meeting) from which it would be impossible to restore the
resolution to fight rather than make catastrophic concessions.
But this was a pragmatic decision, not a Churchillian declaration of
never, never, never”. In the May 26 War Cabinet
meeting (p. 113), Churchill made the rather astonishing
statement that he “would be thankful to get out of our
present difficulties on such terms, provided we retained
the essentials and the elements of our vital strength,
even at the cost of some territory”.
One can understand why the personal papers of the
principals were so carefully weeded.
Speaking of another conflict where the destiny of Europe hung in the

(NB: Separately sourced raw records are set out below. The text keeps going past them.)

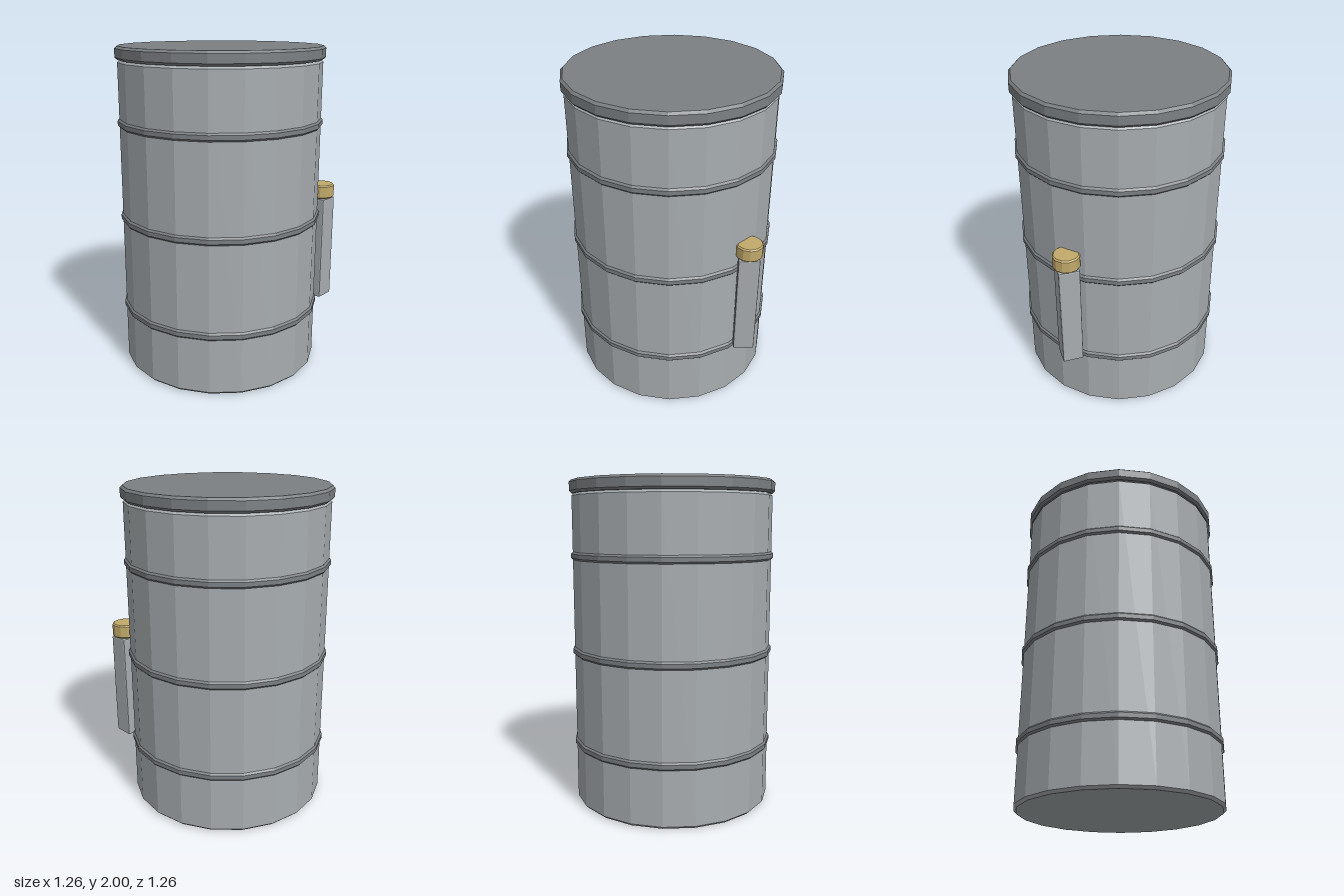
import * as THREE from 'three';
import { RoundedBoxGeometry } from 'three/addons/geometries/RoundedBoxGeometry.js';
import { toCreasedNormals } from 'three/addons/utils/BufferGeometryUtils.js';

const steel = new THREE.MeshStandardMaterial({ color: 0xa8adb0 });
steel.name = 'light steel';
const darkSteel = new THREE.MeshStandardMaterial({ color: 0x7c8083 });
darkSteel.name = 'dark steel';
const brass = new THREE.MeshStandardMaterial({ color: 0xc2aa6a });
brass.name = 'brass';

// Closed faceted disc with bevelled rims, from y0 to y1
function bevelledDrum(name, radius, y0, y1, bevel, sides, material) {
  const profile = [
    [0, y0], [radius - bevel, y0], [radius, y0 + bevel],
    [radius, y1 - bevel], [radius - bevel, y1], [0, y1],
  ].map(([r, y]) => new THREE.Vector2(r, y));
  const geometry = toCreasedNormals(new THREE.LatheGeometry(profile, sides), 0.1);
  const mesh = new THREE.Mesh(geometry, material);
  mesh.name = name;
  return mesh;
}

export function createModel() {
  const model = new THREE.Group();
  model.name = 'barrel';

  // Drum body and lid
  model.add(bevelledDrum('body', 0.617, 0, 1.922, 0.016, 20, steel));
  model.add(bevelledDrum('lid', 0.631, 1.92, 2, 0.014, 20, darkSteel));

  // Three reinforcing hoops
  [0.38, 0.963, 1.548].forEach((y, i) => {
    model.add(bevelledDrum(`hoop${i + 1}`, 0.628, y - 0.024, y + 0.024, 0.011, 20, darkSteel));
  });

  // Side pipe at the back left, with a brass cap
  const pipe = new THREE.Group();
  pipe.name = 'sidePipe';
  pipe.position.set(0.459, 0, -0.459);
  const post = new THREE.Mesh(
    toCreasedNormals(new RoundedBoxGeometry(0.126, 0.665, 0.126, 1, 0.008), 0.3), steel);
  post.name = 'post';
  post.position.y = 0.7125;
  pipe.add(post);
  pipe.add(bevelledDrum('cap', 0.081, 1.05, 1.135, 0.008, 12, brass));
  model.add(pipe);

  return model;
}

balance, the Duke of Wellington said of Waterloo that it was
“the nearest run thing you ever saw in your life”.
This account makes it clear that this moment in history
was much the same. It is, of course, impossible to forecast
what the consequences would have been had Halifax prevailed
and Britain approached Mussolini to broker a deal with Hitler.
The author argues forcefully that nothing less than
the fate of Western civilisation was at stake. With
so many “what ifs”, one can never know. (For
example, it appears that Mussolini had already decided by
this date to enter the war and he might have simply rejected a
British approach.) But in any case this fascinating, thoroughly
documented, and lucidly written account of a little-known but
crucial moment in history makes for compelling reading.
Thursday, February 1, 2007
Fourmilog: Handheld Edition Available
From the start, I've included a “PDA Friendly” button on the main Fourmilog index page which links to a minimalist text-only version of the recent item index. On a recent trip, I had occasion to consult this page with the Palm Treo 650
PDA/phone I had with me and discovered its actual appearance was less than friendly—it took forever to download (thanks to the prolix nature of postings here), failed XHTML 1.0 validation in several ways, and was infelicitously formatted.
I have just posted a major revision to PDA support all across Fourmilog. The PDA Friendly
page now consists of extracts of the first 100 words of the fifteen most recently posted articles, each with a link which, when clicked, displays the complete item. All of the individual article pages, daily and monthly archives, and the main index page now include an alternative style sheet for the “handheld
” media type, which is automatically selected by the Web browsers on most mobile devices. This style suppresses images, removes borders and other decoration, and falls back to simple typography and the handheld's configured rendering of links. Since the main index page
can also be rendered using the handheld style, a user can choose the PDA-specific page if they prefer article excerpts and links, or the main index page for the full text of articles.
In the handheld style, all images are suppressed unconditionally. I'm not entirely happy with this, since handheld users with fast connections may prefer to see images when present, and there are certainly circumstances where an image is an essential part of a posting and worth taking the time to download. What I'd really like to do is show the “alt=
” text for the image as a link which, when clicked, displays the image. Unfortunately, if there's a way to accomplish this in CSS 2.1
, I'm not clever enough to figure it out. I suppose I could make a Movable Type
plug-in for including images which expanded into a style-controlled embedded image and link, but that's more than I'm willing get into just now. So, for the moment, no images in the handheld edition, period.
If you would like to see how a handheld device will display a given page, in the Opera browser
you can simply select the “View/Small screen” menu item. With Mozilla Firefox
, you can install the nifty Web Developer
add-on package which allows you (among many other things) to switch the rendering of a page among “screen
”, and “print
” media types.
Independently, I have validated every page of Fourmilog for XHTML 1.0 (Transitional) compliance with the W3C Markup Validation Service
(using a “Bulk Validator” program I wrote in Perl which is still in far too rough a form to share with you here) and fixed all reported problems. Most were in very old postings made before I routinely validated everything I posted, or were due to the popup image template
issue discussed recently here.